Daniel Crow moved to Charlotte from one of the top biking cities in the nation: Madison, WI, where even the layout of the city itself suggests a giant bicycle wheel. In the city center, the state capitol building and university campus are joined by a single pedestrian road—State Street—where all cars are strictly forbidden. Shooting out from this urban hub, like spokes, is a crisscrossing network of bike lanes and trails, which graduate students and young professionals ride into town on weekdays and out into the countryside on weekends.
After living and biking in Madison for almost a decade, Daniel decided to migrate South to be closer to family and to escape those terrible winters (through which he proudly and miserably biked). By the time of the move, he was too committed to biking to consider giving it up. He decided that biking would remain his primary mode of transportation even as he moved from one of the best biking cities in the nation to one of the worst: Charlotte.
Beyond Charlotte’s poor infrastructure, Daniel also found a cultural attitude that made biking challenging. Just as there were not enough affordable homes to go around, there was also a dangerous shortage of bike lanes. To get from Point A to Point B, bikers almost always had to hop on a main road. And when they did, they shared the road with a frenzied urban workforce that was not always willing to patiently suffer the inconvenience of a cyclist in their path. Especially during rush hour, most drivers had a bottom line of getting to work on time. And if some biker in a neon vest slowed down the lane and made this more difficult, drivers occasionally lashed out. During his first month riding in the city, Daniel was honked at, flipped off, and inadvertently run off the road.
To make biking easier, Daniel strategically selected a home and workplace that were near the same greenway. His apartment in Dilworth was less than a block from Sugar Creek Greenway. And once on the greenway, he enjoyed a serene two-mile ride uptown.
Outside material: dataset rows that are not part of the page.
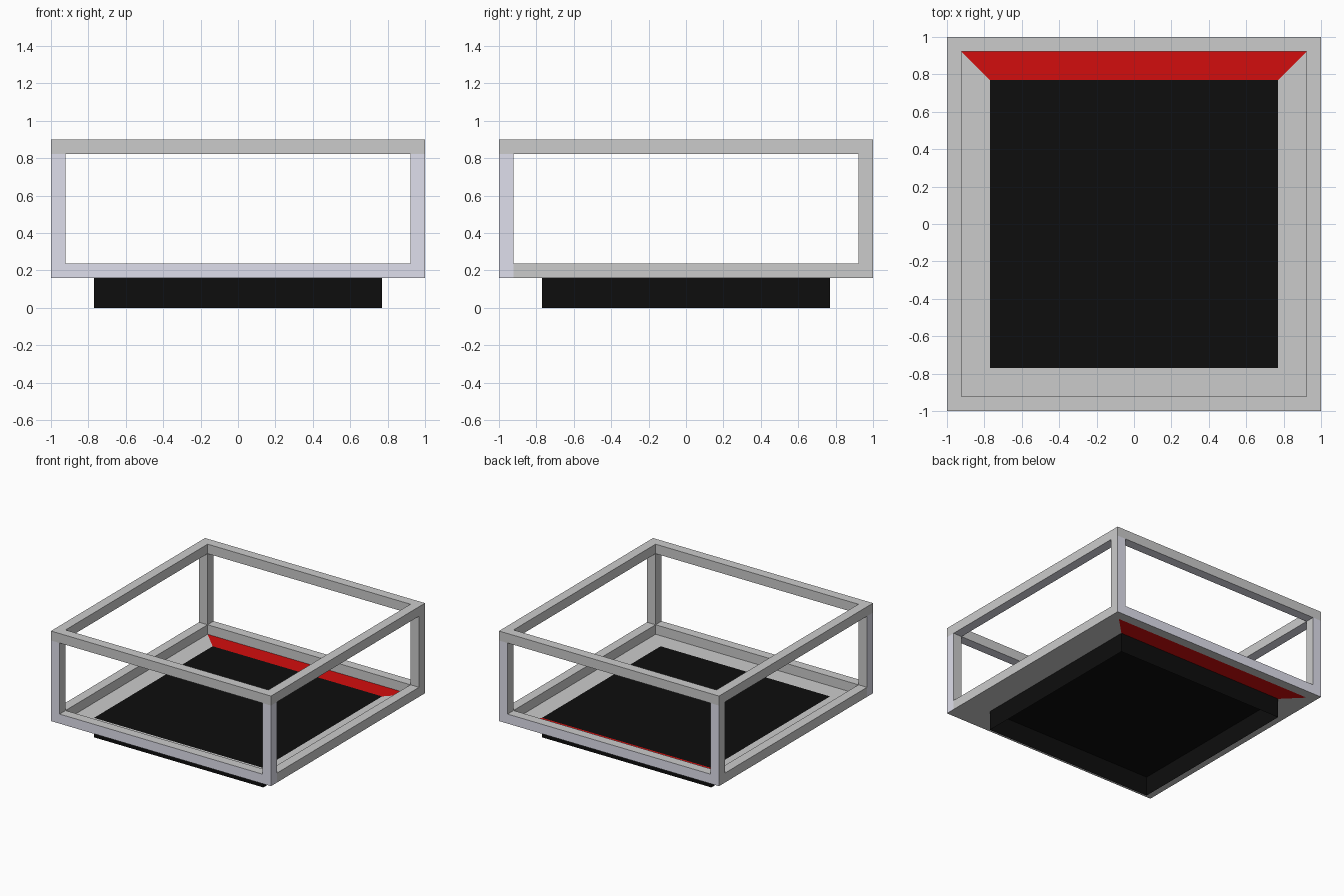
import bpy, bmesh

if "Cube" in bpy.data.objects:
    bpy.data.objects.remove(bpy.data.objects["Cube"])

HALF, INNER, BASE = 1.0, 0.922, 0.77
Z0, Z1, T = 0.16, 0.90, 0.078


def material(name, rgb):
    m = bpy.data.materials.new(name)
    m.diffuse_color = (*rgb, 1)
    m.use_nodes = True
    m.node_tree.nodes["Principled BSDF"].inputs["Base Color"].default_value = m.diffuse_color
    return m


grey = material("grey", (0.8, 0.8, 0.8))
bluish = material("bluish_grey", (0.74, 0.74, 0.84))
red = material("red", (0.65, 0.004, 0.004))
black = material("black", (0.004, 0.004, 0.004))


def finish(bm, name, mats):
    me = bpy.data.meshes.new(name)
    bm.to_mesh(me)
    bm.free()
    for m in mats:
        me.materials.append(m)
    ob = bpy.data.objects.new(name, me)
    bpy.context.collection.objects.link(ob)
    return ob


# Open box frame: outer shell of the filled cells in a 3x3x3 grid
xs = [-HALF, -INNER, INNER, HALF]
grid = [xs, xs, [Z0, Z0 + T, Z1 - T, Z1]]


def filled(c):
    return all(0 <= i <= 2 for i in c) and sum(i != 1 for i in c) >= 2


bm = bmesh.new()
cells = [(i, j, k) for i in range(3) for j in range(3) for k in range(3)]
for c in filter(filled, cells):
    for axis in range(3):
        for side in (0, 1):
            n = list(c)
            n[axis] += 2 * side - 1
            if filled(n):
                continue
            u, v = (axis + 1) % 3, (axis + 2) % 3
            quad = []
            for du, dv in ((0, 0), (1, 0), (1, 1), (0, 1)):
                p = list(c)
                p[axis] += side
                p[u] += du
                p[v] += dv
                quad.append(bm.verts.new([grid[a][p[a]] for a in range(3)]))
            if not side:
                quad.reverse()
            f = bm.faces.new(quad)
            # bluish panels: lower front and back, front posts, top undersides
            outer = n[axis] in (-1, 3)
            low = c[2] < 2
            if ((outer and axis == 1 and low)
                    or (outer and axis == 0 and c[1] == 0 and low)
                    or (axis == 2 and side == 0 and c[2] == 2)):
                f.material_index = 1
bmesh.ops.remove_doubles(bm, verts=bm.verts, dist=1e-4)
finish(bm, "frame", [grey, bluish])

# Mitred floor border strips, the back one red
corners = [(-1, -1), (1, -1), (1, 1), (-1, 1)]
names = ["front", "right", "back", "left"]
for i, side in enumerate(names):
    a, b = corners[i], corners[(i + 1) % 4]
    bm = bmesh.new()
    bm.faces.new([bm.verts.new((p[0] * s, p[1] * s, Z0))
                  for p, s in ((a, INNER), (b, INNER), (b, BASE), (a, BASE))])
    finish(bm, side + "_floor_strip", [red if side == "back" else grey])

# Black base: thin shell, open underneath
bm = bmesh.new()
bmesh.ops.create_cube(bm, size=1)
for v in bm.verts:
    v.co = (v.co.x * 2 * BASE, v.co.y * 2 * BASE, (v.co.z + 0.5) * Z0)
bm.normal_update()
bmesh.ops.delete(bm, geom=[f for f in bm.faces if f.normal.z < -0.5], context='FACES_ONLY')
finish(bm, "base", [black])
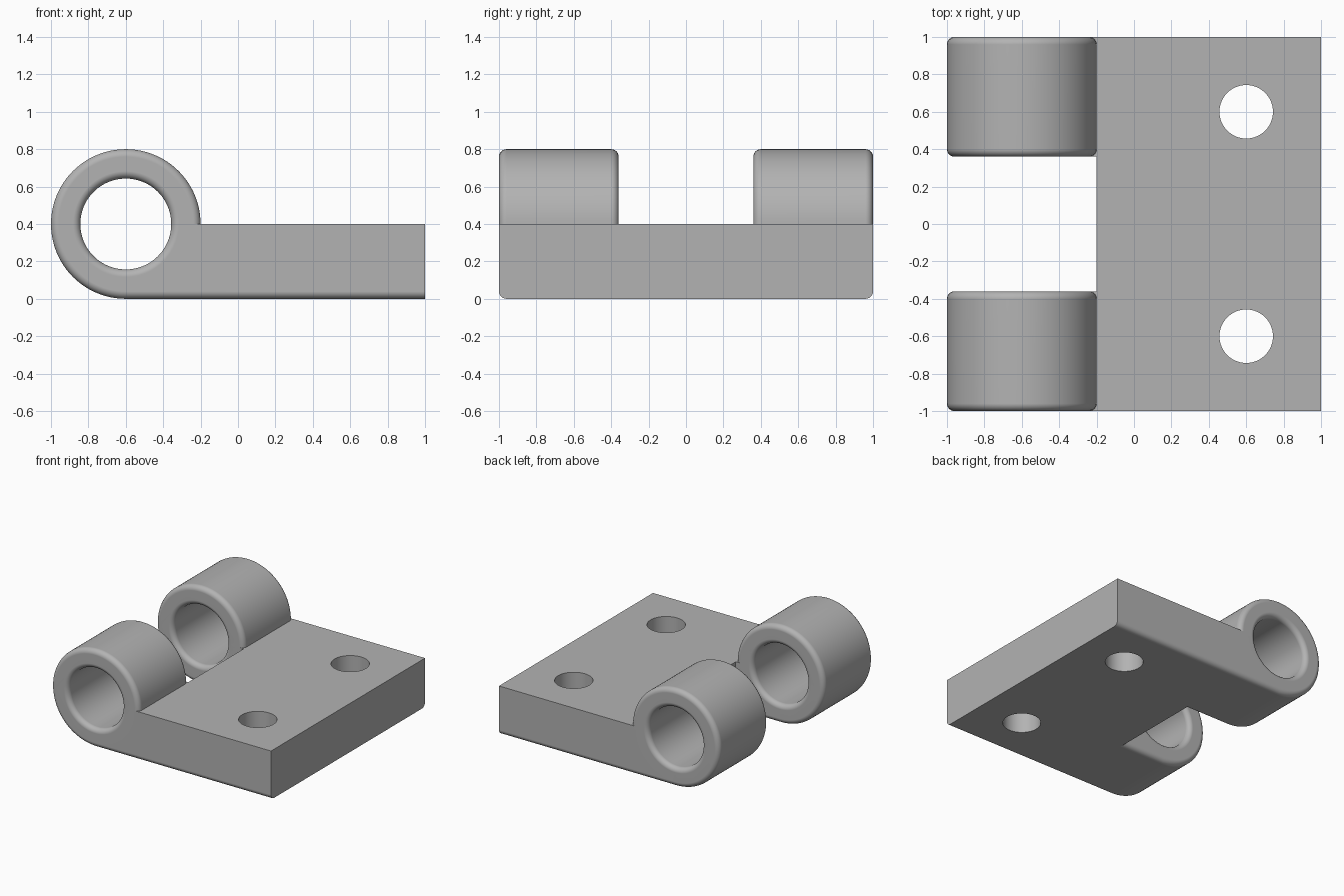
import bpy, bmesh, math

cube = bpy.data.objects.get("Cube")
if cube:
    bpy.data.objects.remove(cube)

PIN_X, PIN_Z = -0.6, 0.4      # knuckle axis
OUTER, BORE, FILLET = 0.4, 0.243, 0.04
STEPS = 6

steel = bpy.data.materials.new("plain_grey")
steel.use_nodes = True
steel.diffuse_color = (0.45, 0.45, 0.45, 1)
steel.node_tree.nodes["Principled BSDF"].inputs["Base Color"].default_value = (0.45, 0.45, 0.45, 1)


def make_object(name, bm):
    bmesh.ops.recalc_face_normals(bm, faces=bm.faces)
    mesh = bpy.data.meshes.new(name)
    bm.to_mesh(mesh)
    bm.free()
    mesh.materials.append(steel)
    obj = bpy.data.objects.new(name, mesh)
    bpy.context.collection.objects.link(obj)
    return obj


def lathe_y(name, profile, segments=96):
    """Solid of rings (radius, y) around the knuckle axis."""
    bm = bmesh.new()
    rings = []
    for r, y in profile:
        rings.append([bm.verts.new((PIN_X + r * math.cos(a), y, PIN_Z + r * math.sin(a)))
                      for a in (2 * math.pi * i / segments for i in range(segments))])
    for a, b in zip(rings, rings[1:]):
        for i in range(segments):
            j = (i + 1) % segments
            bm.faces.new((a[i], a[j], b[j], b[i]))
    bm.faces.new(rings[0])
    bm.faces.new(rings[-1])
    return make_object(name, bm)


def slab(name, x0, x1, y0, y1):
    """Block along x with rounded lower side edges."""
    bm = bmesh.new()
    section = [(y1, PIN_Z), (y0, PIN_Z)]
    arc = [math.pi / 2 * i / STEPS for i in range(STEPS + 1)]
    section += [(y0 + FILLET * (1 - math.cos(a)), FILLET * (1 - math.sin(a))) for a in arc]
    section += [(y1 - FILLET * (1 - math.cos(a)), FILLET * (1 - math.sin(a))) for a in reversed(arc)]
    end = bm.faces.new([bm.verts.new((x0, y, z)) for y, z in section])
    new = bmesh.ops.extrude_face_region(bm, geom=[end], use_keep_orig=True)["geom"]
    bmesh.ops.translate(bm, vec=(x1 - x0, 0, 0),
                        verts=[v for v in new if isinstance(v, bmesh.types.BMVert)])
    return make_object(name, bm)


def combine(target, tool, operation):
    mod = target.modifiers.new(operation, "BOOLEAN")
    mod.operation, mod.solver, mod.object = operation, "EXACT", tool
    bpy.context.view_layer.objects.active = target
    bpy.ops.object.modifier_apply(modifier=mod.name)
    bpy.data.objects.remove(tool)


# Flat leaf
leaf = slab("hinge_leaf", -0.2, 1, -1, 1)

# Arms and rounded knuckles
angles = [math.pi / 2 * i / STEPS for i in range(STEPS + 1)]
spans = [(-1, -0.36), (0.36, 1)]
for y0, y1 in spans:
    combine(leaf, slab("arm", PIN_X, 0, y0, y1), "UNION")
    rim = [(OUTER - FILLET * (1 - math.sin(a)), FILLET * (1 - math.cos(a))) for a in angles]
    profile = [(r, y0 + d) for r, d in rim] + [(r, y1 - d) for r, d in reversed(rim)]
    combine(leaf, lathe_y("knuckle", profile), "UNION")

# Pin bores with rounded mouths
for y0, y1 in spans:
    lip = [(BORE + FILLET * (1 - math.sin(a)), FILLET * (1 - math.cos(a))) for a in angles]
    mouth = BORE + FILLET
    profile = [(mouth, y0 - 0.05)] + [(r, y0 + d) for r, d in lip]
    profile += [(r, y1 - d) for r, d in reversed(lip)] + [(mouth, y1 + 0.05)]
    combine(leaf, lathe_y("bore_cutter", profile), "DIFFERENCE")

# Screw holes
for y in (-0.6, 0.6):
    bm = bmesh.new()
    bmesh.ops.create_cone(bm, cap_ends=True, segments=64, radius1=0.143, radius2=0.143, depth=1)
    bmesh.ops.translate(bm, verts=bm.verts, vec=(0.6, y, 0.2))
    combine(leaf, make_object("screw_hole_cutter", bm), "DIFFERENCE")

# Smooth curved walls, flat faces stay flat
bpy.ops.object.select_all(action="DESELECT")
leaf.select_set(True)
bpy.context.view_layer.objects.active = leaf
bpy.ops.object.shade_smooth_by_angle(angle=math.radians(30))
weighted = leaf.modifiers.new("flat_face_normals", "WEIGHTED_NORMAL")
weighted.keep_sharp = True
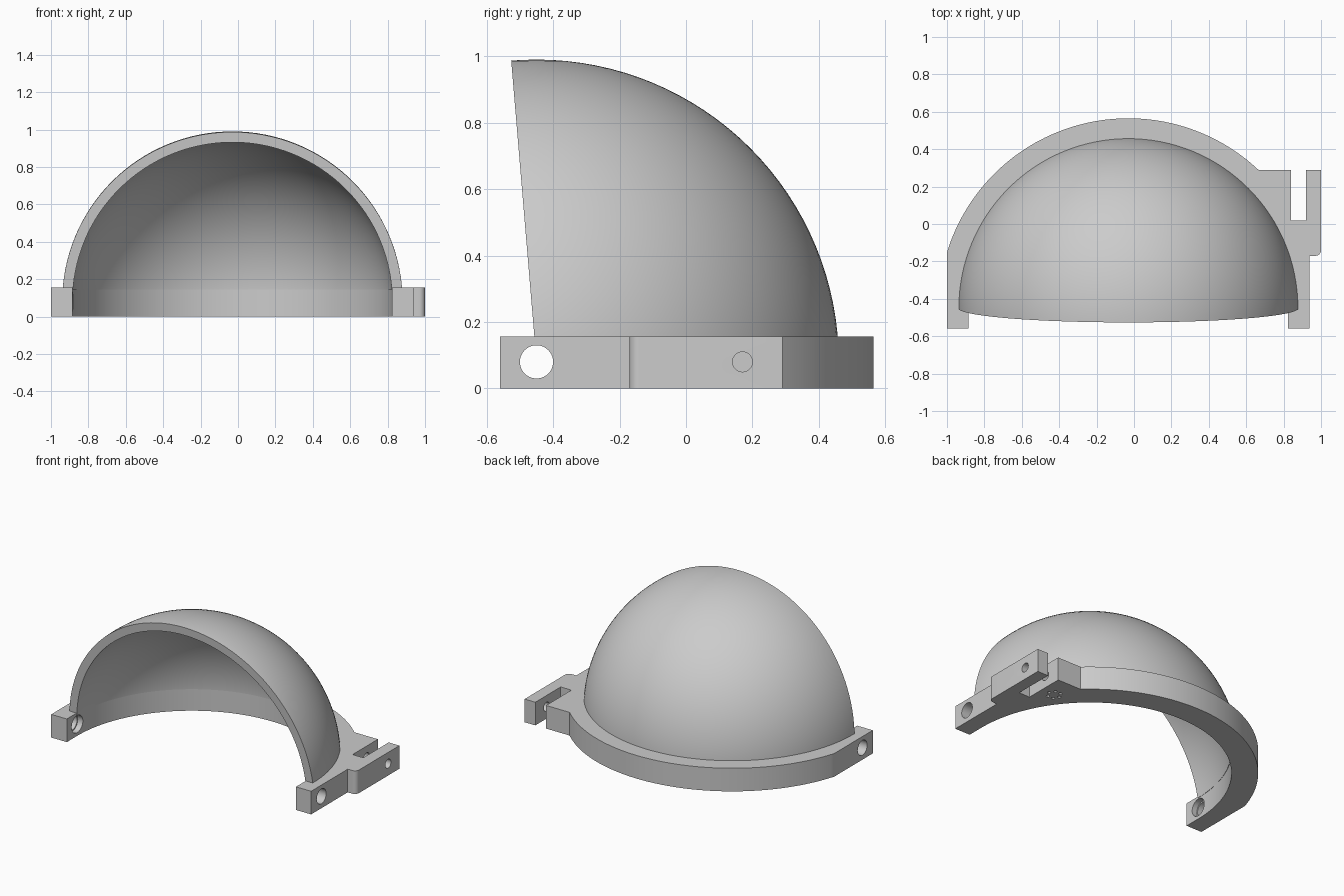
import bpy, bmesh, math
from mathutils import Vector, Matrix

if "Cube" in bpy.data.objects:
    bpy.data.objects.remove(bpy.data.objects["Cube"])

CX, CY, CZ = -0.03, -0.45, 0.08      # dome centre
R_OUT, R_IN, R_RING = 0.91, 0.855, 1.015
H = 0.156                            # ring height

grey = bpy.data.materials.new("light grey")
grey.diffuse_color = (0.6, 0.6, 0.6, 1)
grey.use_nodes = True
grey.node_tree.nodes["Principled BSDF"].inputs["Base Color"].default_value = grey.diffuse_color


def add_object(name, bm):
    bmesh.ops.recalc_face_normals(bm, faces=bm.faces)
    me = bpy.data.meshes.new(name)
    bm.to_mesh(me)
    bm.free()
    me.materials.append(grey)
    ob = bpy.data.objects.new(name, me)
    bpy.context.collection.objects.link(ob)
    return ob


def smooth(ob):
    bpy.ops.object.select_all(action='DESELECT')
    ob.select_set(True)
    bpy.context.view_layer.objects.active = ob
    bpy.ops.object.shade_smooth_by_angle(angle=math.radians(30))


def arc(cx, cy, r, a0, a1, n):
    return [(cx + r * math.cos(a0 + (a1 - a0) * i / n),
             cy + r * math.sin(a0 + (a1 - a0) * i / n)) for i in range(n + 1)]


def cut_cylinder(ob, r, p0, p1, seg=40):
    """Drill a round hole from p0 to p1."""
    p0, p1 = Vector(p0), Vector(p1)
    d = p1 - p0
    rot = d.to_track_quat('Z', 'Y').to_matrix().to_4x4()
    bm = bmesh.new()
    bmesh.ops.create_cone(bm, cap_ends=True, segments=seg, radius1=r, radius2=r,
                          depth=d.length, matrix=Matrix.Translation((p0 + p1) / 2) @ rot)
    cutter = add_object("hole_cutter", bm)
    cutter.hide_render = True
    mod = ob.modifiers.new("hole", 'BOOLEAN')
    mod.operation, mod.solver, mod.object = 'DIFFERENCE', 'EXACT', cutter
    bpy.context.view_layer.objects.active = ob
    bpy.ops.object.modifier_apply(modifier=mod.name)
    bpy.data.objects.remove(cutter)


# Dome shell: sphere trimmed by the ring plane and the tilted front plane
bm = bmesh.new()
bmesh.ops.create_uvsphere(bm, u_segments=128, v_segments=64, radius=R_OUT)
tilt = math.radians(4.8)
for co, no in (((0, 0, 0.15 - CZ), (0, 0, -1)),
               ((0, 0, 0), (0, -math.cos(tilt), -math.sin(tilt)))):
    bmesh.ops.bisect_plane(bm, geom=bm.verts[:] + bm.edges[:] + bm.faces[:],
                           dist=1e-5, plane_co=co, plane_no=no, clear_outer=True)
ext = bmesh.ops.extrude_face_region(bm, geom=bm.faces[:], use_keep_orig=True)
inner = [v for v in ext["geom"] if isinstance(v, bmesh.types.BMVert)]
bmesh.ops.scale(bm, verts=inner, vec=(R_IN / R_OUT,) * 3)
bmesh.ops.translate(bm, verts=bm.verts, vec=(CX, CY, CZ))
smooth(add_object("dome", bm))

# Base ring with two front arms and a slotted hinge bracket on the right
xl, xr, yf = -1.0, 0.937, -0.56
yb = 0.29                                          # bracket back face
a_block = math.asin((yb - CY) / R_RING)
a_left = math.pi - math.acos((CX - xl) / R_RING)
r_in = 0.854
outline = [(CX + r_in, yf), (xr, yf), (xr, -0.17)]
outline += arc(0.97, -0.14, 0.03, -math.pi / 2, 0, 8)   # rounded bracket corner
outline += [(1.0, yb), (0.92, yb), (0.92, 0.02), (0.84, 0.02), (0.84, yb)]
outline += arc(CX, CY, R_RING, a_block, a_left, 72)
outline += [(xl, yf), (CX - r_in, yf)]
outline += arc(CX, CY, r_in, math.pi, 0, 96)
bm = bmesh.new()
base = bm.faces.new([bm.verts.new((x, y, 0)) for x, y in outline])
top = bmesh.ops.extrude_face_region(bm, geom=[base], use_keep_orig=True)
bmesh.ops.translate(bm, vec=(0, 0, H),
                    verts=[v for v in top["geom"] if isinstance(v, bmesh.types.BMVert)])
ring = add_object("base_ring", bm)

# Pivot holes through both arms, with a shallow wider seat on the left inner face
cut_cylinder(ring, 0.05, (-1.1, CY, CZ), (1.1, CY, CZ))
cut_cylinder(ring, 0.058, (-0.92, CY, CZ), (-0.8, CY, CZ))
# Pin hole through the bracket prong into the block
cut_cylinder(ring, 0.03, (0.72, 0.17, CZ), (1.1, 0.17, CZ), 32)
# Small ring of blind holes under the block
for i in range(6):
    a = i * math.pi / 3
    x, y = 0.742 + 0.04 * math.cos(a), 0.135 + 0.04 * math.sin(a)
    cut_cylinder(ring, 0.011, (x, y, -0.05), (x, y, 0.03), 12)
smooth(ring)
His commute became treacherous only when the greenway ended and he had to turn and ride on the narrow sidewalk of 7th Street over the highway. In this “tightrope ride of death,” as he calls it, if he tipped over to the left, he plummeted fifty feet into the bone-crunching traffic of I-277 below; if he tipped over to the right, he fell into a single-file line of oncoming traffic. And if he made it safely across the tightrope, he advanced to an even deadlier stunt at McDowell and 6th.
At McDowell Street, a highway running around the city, I-277, turns into 6th Street, a road running through the city. The problem is that most cars passing nominally from I-277 onto 6th Street don’t notice the change and still drive like they are on the highway. To get to his workplace, Daniel had to finesse a Frogger-like maneuver where he turned right onto 6th Street and then turned left off the wide road within the same block. As he timed his turns in between deadly formations of cars, he realized that it was only a matter of time before he found himself flattened like the old videogame character.
But before any such thing could happen, painted arrows appeared and pointed to a safer way. The first arrow appeared near the end of the greenway and directed Daniel to where he always biked anyway—across the tightrope ride of death. When he rode to the bridge this time, however, there were two bright white lines painted in the asphalt between the sidewalk and the road. With the bike lane in this position, the elevated sidewalk would become no longer a tightrope of death but rather a buffer against a deadly fall. And on the other side of the bike lane, foreshadowed by a series of painted dots, would soon be raised a steel barrier to protect bikers against oncoming traffic.
Soon after Daniel crossed 7th Street, another series of arrows guided him along the sidewalks in what was, again, his normal route. There was another bike lane on 6th Street (and another suggestion of a physical barrier—this one to protect bikers from cars blasted by the interstate). What gradually dawned on Daniel was that his morning route would be perfectly lined, within the next few weeks, by bike lanes and benevolent arrows. If you drew a map of Daniel’s morning commute, and a map of the new network of bike lanes in that area, you would be looking at one and the same map.
“When all of the bike lanes were finished and I rode the perfected route for the first time, I was overcome by a feeling of gratefulness to whatever Higher Power was protecting me on my path,” Daniel said.
That “Higher Power,” Daniel soon learned, was Sustain Charlotte.
Sustain Charlotte advocates for bikers like Daniel to have greater protections and a comprehensive bicycle network to get to their destinations safely. From the beginning of Uptown Connects, Sustain Charlotte partnered with the City to engage the community. The goal was to bring attention to how important a higher quality bicycle connection was needed across Uptown. This undertaking was accomplished through temporary pilot projects, which allowed people to enjoy what it was like to ride in comfort.
“I am grateful to SustainCharlotte for allowing me to pursue my passion of biking without risking my life," Daniel says.
At Sustain Charlotte, we're huge advocates of the infrastructure that makes biking safer for cyclists like Daniel. Want to learn more about what we're advocating for now? Join our upcoming webinar on June 10 to hear about how we're working with Charlotte DOT to bring protected bike lanes to Charlotte. More details here!
Photo used by permission of Louis Negron